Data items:
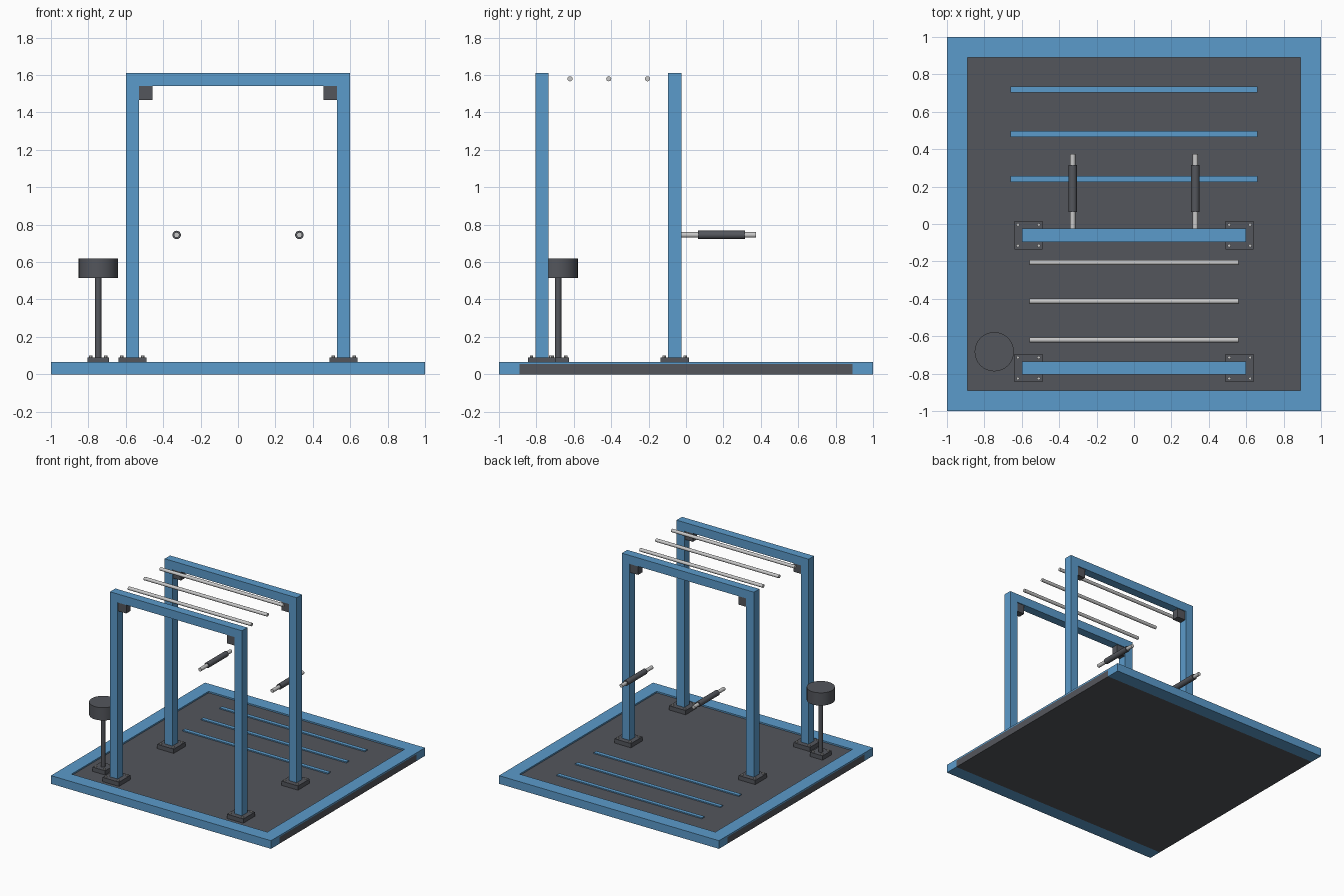
import bpy
import bmesh
from math import radians
from mathutils import Matrix, Vector

cube = bpy.data.objects.get("Cube")
if cube:
    bpy.data.objects.remove(cube, do_unlink=True)


def material(name, rgb):
    mat = bpy.data.materials.new(name)
    mat.use_nodes = True
    mat.diffuse_color = (*rgb, 1)
    mat.node_tree.nodes["Principled BSDF"].inputs["Base Color"].default_value = (*rgb, 1)
    return mat


BLUE = material("blue paint", (0.105, 0.328, 0.597))
DARK = material("dark grey rubber", (0.088, 0.093, 0.107))
STEEL = material("light steel", (0.58, 0.58, 0.58))


def finish(name, bm, mat, smooth=False):
    bmesh.ops.recalc_face_normals(bm, faces=bm.faces)
    mesh = bpy.data.meshes.new(name)
    bm.to_mesh(mesh)
    bm.free()
    mesh.materials.append(mat)
    obj = bpy.data.objects.new(name, mesh)
    bpy.context.collection.objects.link(obj)
    if smooth:
        bpy.ops.object.select_all(action="DESELECT")
        bpy.context.view_layer.objects.active = obj
        obj.select_set(True)
        bpy.ops.object.shade_smooth_by_angle(angle=radians(35))
    return obj


def box(name, lo, hi, mat):
    lo, hi = Vector(lo), Vector(hi)
    bm = bmesh.new()
    place = Matrix.Translation((lo + hi) / 2) @ Matrix.Diagonal((*(hi - lo), 1))
    bmesh.ops.create_cube(bm, size=1, matrix=place)
    return finish(name, bm, mat)


def rod(name, start, end, radius, mat, sides=24):
    start, end = Vector(start), Vector(end)
    axis = end - start
    turn = axis.to_track_quat("Z", "Y").to_matrix().to_4x4()
    bm = bmesh.new()
    bmesh.ops.create_cone(bm, cap_ends=True, segments=sides, radius1=radius,
                          radius2=radius, depth=axis.length,
                          matrix=Matrix.Translation((start + end) / 2) @ turn)
    return finish(name, bm, mat, smooth=True)


MAT_TOP, EDGE_TOP, FOOT_TOP = 0.055, 0.067, 0.09
INNER = 0.89


def foot(name, x, y, half, bolt_offset):
    """Square bolted plate on the floor."""
    box(name, (x - half, y - half, MAT_TOP), (x + half, y + half, FOOT_TOP), DARK)
    for sx in (-1, 1):
        for sy in (-1, 1):
            bx, by = x + sx * bolt_offset, y + sy * bolt_offset
            rod(name + "_bolt", (bx, by, FOOT_TOP), (bx, by, 0.1), 0.009, STEEL, 8)


# Floor slab and raised border
box("floor_mat", (-1, -INNER, 0), (1, INNER, MAT_TOP), DARK)
for side, label in ((-1, "front"), (1, "back")):
    ys = sorted((side * INNER, side))
    box(label + "_border", (-1, ys[0], 0), (1, ys[1], EDGE_TOP), BLUE)
for side, label in ((-1, "right"), (1, "left")):
    xs = sorted((side * INNER, side))
    box(label + "_border", (xs[0], -INNER, MAT_TOP), (xs[1], INNER, EDGE_TOP), BLUE)

# Floor stripes
for y in (0.24, 0.48, 0.72):
    box("floor_stripe", (-0.66, y - 0.016, MAT_TOP), (0.66, y + 0.016, 0.064), BLUE)


# Goal-shaped frames with feet and corner brackets
def frame(label, y):
    out, inn, top, under = 0.6, 0.53, 1.61, 1.54
    profile = [(-out, MAT_TOP), (-out, top), (out, top), (out, MAT_TOP),
               (inn, MAT_TOP), (inn, under), (-inn, under), (-inn, MAT_TOP)]
    bm = bmesh.new()
    face = bm.faces.new([bm.verts.new((x, y - 0.035, z)) for x, z in profile])
    ext = bmesh.ops.extrude_face_region(bm, geom=[face])
    moved = [v for v in ext["geom"] if isinstance(v, bmesh.types.BMVert)]
    bmesh.ops.translate(bm, verts=moved, vec=(0, 0.07, 0))
    finish(label + "_frame", bm, BLUE)
    for side in (-1, 1):
        foot(label + "_foot", side * 0.565, y, 0.075, 0.056)
        xs = sorted((side * 0.457, side * inn))
        box(label + "_bracket", (xs[0], y - 0.028, 1.467),
            (xs[1], y + 0.028, under), DARK)


frame("front", -0.77)
frame("middle", -0.06)

# Overhead rungs
for y in (-0.62, -0.413, -0.206):
    rod("overhead_rung", (-0.56, y, 1.58), (0.56, y, 1.58), 0.0135, STEEL)

# Dip handles with rubber grips
for x in (-0.328, 0.328):
    rod("dip_bar", (x, -0.025, 0.745), (x, 0.373, 0.745), 0.0145, STEEL)
    rod("dip_grip", (x, 0.065, 0.745), (x, 0.315, 0.745), 0.0225, DARK)

# Round-topped stand
sx, sy = -0.747, -0.683
foot("stand_foot", sx, sy, 0.057, 0.04)
rod("stand_pole", (sx, sy, FOOT_TOP), (sx, sy, 0.52), 0.017, DARK)
rod("stand_top", (sx, sy, 0.515), (sx, sy, 0.62), 0.105, DARK, 32)
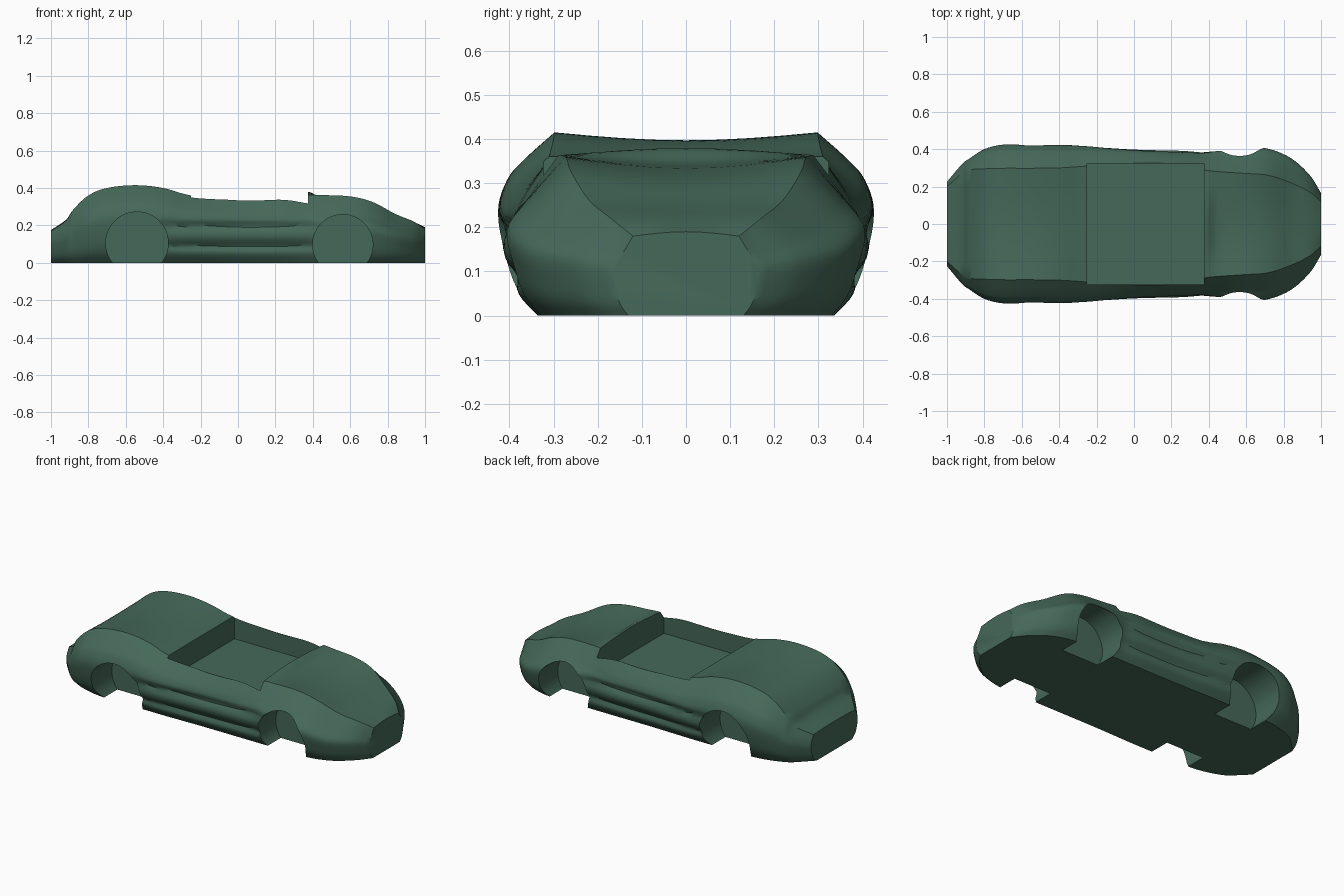
import bpy, bmesh, math
from mathutils import Vector

if "Cube" in bpy.data.objects:
    bpy.data.objects.remove(bpy.data.objects["Cube"])

paint = bpy.data.materials.new("dark_green")
paint.diffuse_color = (0.06, 0.14, 0.1, 1)
paint.use_nodes = True
paint.node_tree.nodes["Principled BSDF"].inputs["Base Color"].default_value = paint.diffuse_color

# Body stations: x, widest half width, floor half width, shoulder y, shoulder z, centre z
STATIONS = [
    (-1.0, .225, .17, .20, .17, .175),
    (-.92, .32, .25, .27, .225, .23),
    (-.88, .35, .28, .29, .285, .285),
    (-.80, .40, .31, .295, .36, .352),
    (-.70, .424, .33, .298, .40, .385),
    (-.55, .424, .335, .298, .415, .397),
    (-.40, .424, .335, .30, .40, .387),
    (-.25, .42, .335, .31, .36, .36),
    (0.0, .402, .33, .325, .334, .34),
    (.25, .395, .33, .32, .34, .35),
    (.37, .388, .33, .29, .362, .38),
    (.45, .398, .33, .28, .362, .345),
    (.60, .41, .33, .27, .355, .33),
    (.72, .40, .325, .26, .325, .305),
    (.84, .35, .285, .22, .262, .255),
    (.94, .26, .205, .17, .22, .218),
    (1.0, .165, .13, .12, .18, .19),
]


def spline(points, steps):
    """Smooth curve through points of any dimension."""
    pts = [Vector(p) for p in points]
    pts = [2 * pts[0] - pts[1]] + pts + [2 * pts[-1] - pts[-2]]
    out = []
    for i in range(1, len(pts) - 2):
        a, b, c, d = pts[i - 1:i + 3]
        for j in range(steps):
            t = j / steps
            out.append(.5 * (2 * b + (c - a) * t + (2 * a - 5 * b + 4 * c - d) * t * t
                             + (3 * b - a - 3 * c + d) * t ** 3))
    return out + [pts[-2]]


def section(station):
    """Full closed cross-section, from right floor edge over the top to the left."""
    x, w, b, s, zs, zc = station
    k = min(1, max(0, (.5 - x) / .5))             # fender fullness towards the rear
    side = [(b, 0), (b + .5 * (w - b), .13 * zs), (w - .2 * (w - b), .3 * zs), (w, .57 * zs)]
    for f, full, h in ((.38, .15, .74), (.64, .45, .85)):
        z = h - (0 if k else .0)
        side.append((w + (s - w) * (f + (full - f) * k), z * zs))
    side.append((s, zs))
    half = spline(side, 5)
    top = [Vector((s * (1 - t), zs + (zc - zs) * math.sin(t * math.pi / 2)))
           for t in (.25, .5, .75)]
    half += top
    # two long grooves along the flanks between the wheels
    env = max(0, 1 - abs(x / .52) ** 4)
    pts = []
    for y, z in half:
        dent = sum(math.exp(-((z - g) / .022) ** 2) for g in (.195, .09))
        pts.append((y - .022 * env * dent, max(0, z)))
    return [(x, -y, z) for y, z in pts] + [(x, 0, zc)] + [(x, y, z) for y, z in reversed(pts)]


def loft_body():
    bm = bmesh.new()
    rings = [[bm.verts.new(p) for p in section(st)] for st in spline(STATIONS, 5)]
    n = len(rings[0])
    for r, q in zip(rings, rings[1:]):
        for i in range(n):
            j = (i + 1) % n
            bm.faces.new((r[i], q[i], q[j], r[j]))
    bm.faces.new(rings[0])
    bm.faces.new(rings[-1][::-1])
    bmesh.ops.recalc_face_normals(bm, faces=bm.faces)
    mesh = bpy.data.meshes.new("car_body")
    bm.to_mesh(mesh)
    bm.free()
    ob = bpy.data.objects.new("car_body", mesh)
    bpy.context.collection.objects.link(ob)
    mesh.materials.append(paint)
    return ob


def cut(target, cutter, name):
    cutter.name = name
    cutter.hide_render = True
    cutter.data.materials.append(paint)
    mod = target.modifiers.new(name, 'BOOLEAN')
    mod.operation = 'DIFFERENCE'
    mod.solver = 'EXACT'
    mod.object = cutter
    bpy.ops.object.select_all(action='DESELECT')
    target.select_set(True)
    bpy.context.view_layer.objects.active = target
    bpy.ops.object.modifier_apply(modifier=name)
    bpy.data.objects.remove(cutter, do_unlink=True)


body = loft_body()

# Open cockpit
bpy.ops.mesh.primitive_cube_add(size=1, location=(.0625, 0, .47))
box = bpy.context.object
box.scale = (.625, .645, .5)
bpy.ops.object.transform_apply(location=True, rotation=False, scale=True)
cut(body, box, "cockpit_cutter")

# Four wheel wells
for x, z, r in ((-.54, .105, .167), (.56, .097, .161)):
    for sign in (-1, 1):
        bpy.ops.mesh.primitive_cylinder_add(vertices=64, radius=r, depth=.4,
                                            location=(x, sign * .405, z),
                                            rotation=(math.pi / 2, 0, 0))
        cut(body, bpy.context.object, "wheel_well_cutter")

# Smooth bodywork with crisp cut edges
bpy.ops.object.select_all(action='DESELECT')
body.select_set(True)
bpy.context.view_layer.objects.active = body
bpy.ops.object.shade_smooth_by_angle(angle=math.radians(35))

YOUR GOAL: Please, from the entries above, set down exactly the lines from the one containing "return finish(name, bm, mat, smooth=True)" through the one containing "INNER, EDGE_TOP), BLUE)", and only those.

ANSWER SECTION:
    return finish(name, bm, mat, smooth=True)


MAT_TOP, EDGE_TOP, FOOT_TOP = 0.055, 0.067, 0.09
INNER = 0.89


def foot(name, x, y, half, bolt_offset):
    """Square bolted plate on the floor."""
    box(name, (x - half, y - half, MAT_TOP), (x + half, y + half, FOOT_TOP), DARK)
    for sx in (-1, 1):
        for sy in (-1, 1):
            bx, by = x + sx * bolt_offset, y + sy * bolt_offset
            rod(name + "_bolt", (bx, by, FOOT_TOP), (bx, by, 0.1), 0.009, STEEL, 8)


# Floor slab and raised border
box("floor_mat", (-1, -INNER, 0), (1, INNER, MAT_TOP), DARK)
for side, label in ((-1, "front"), (1, "back")):
    ys = sorted((side * INNER, side))
    box(label + "_border", (-1, ys[0], 0), (1, ys[1], EDGE_TOP), BLUE)
for side, label in ((-1, "right"), (1, "left")):
    xs = sorted((side * INNER, side))
    box(label + "_border", (xs[0], -INNER, MAT_TOP), (xs[1], INNER, EDGE_TOP), BLUE)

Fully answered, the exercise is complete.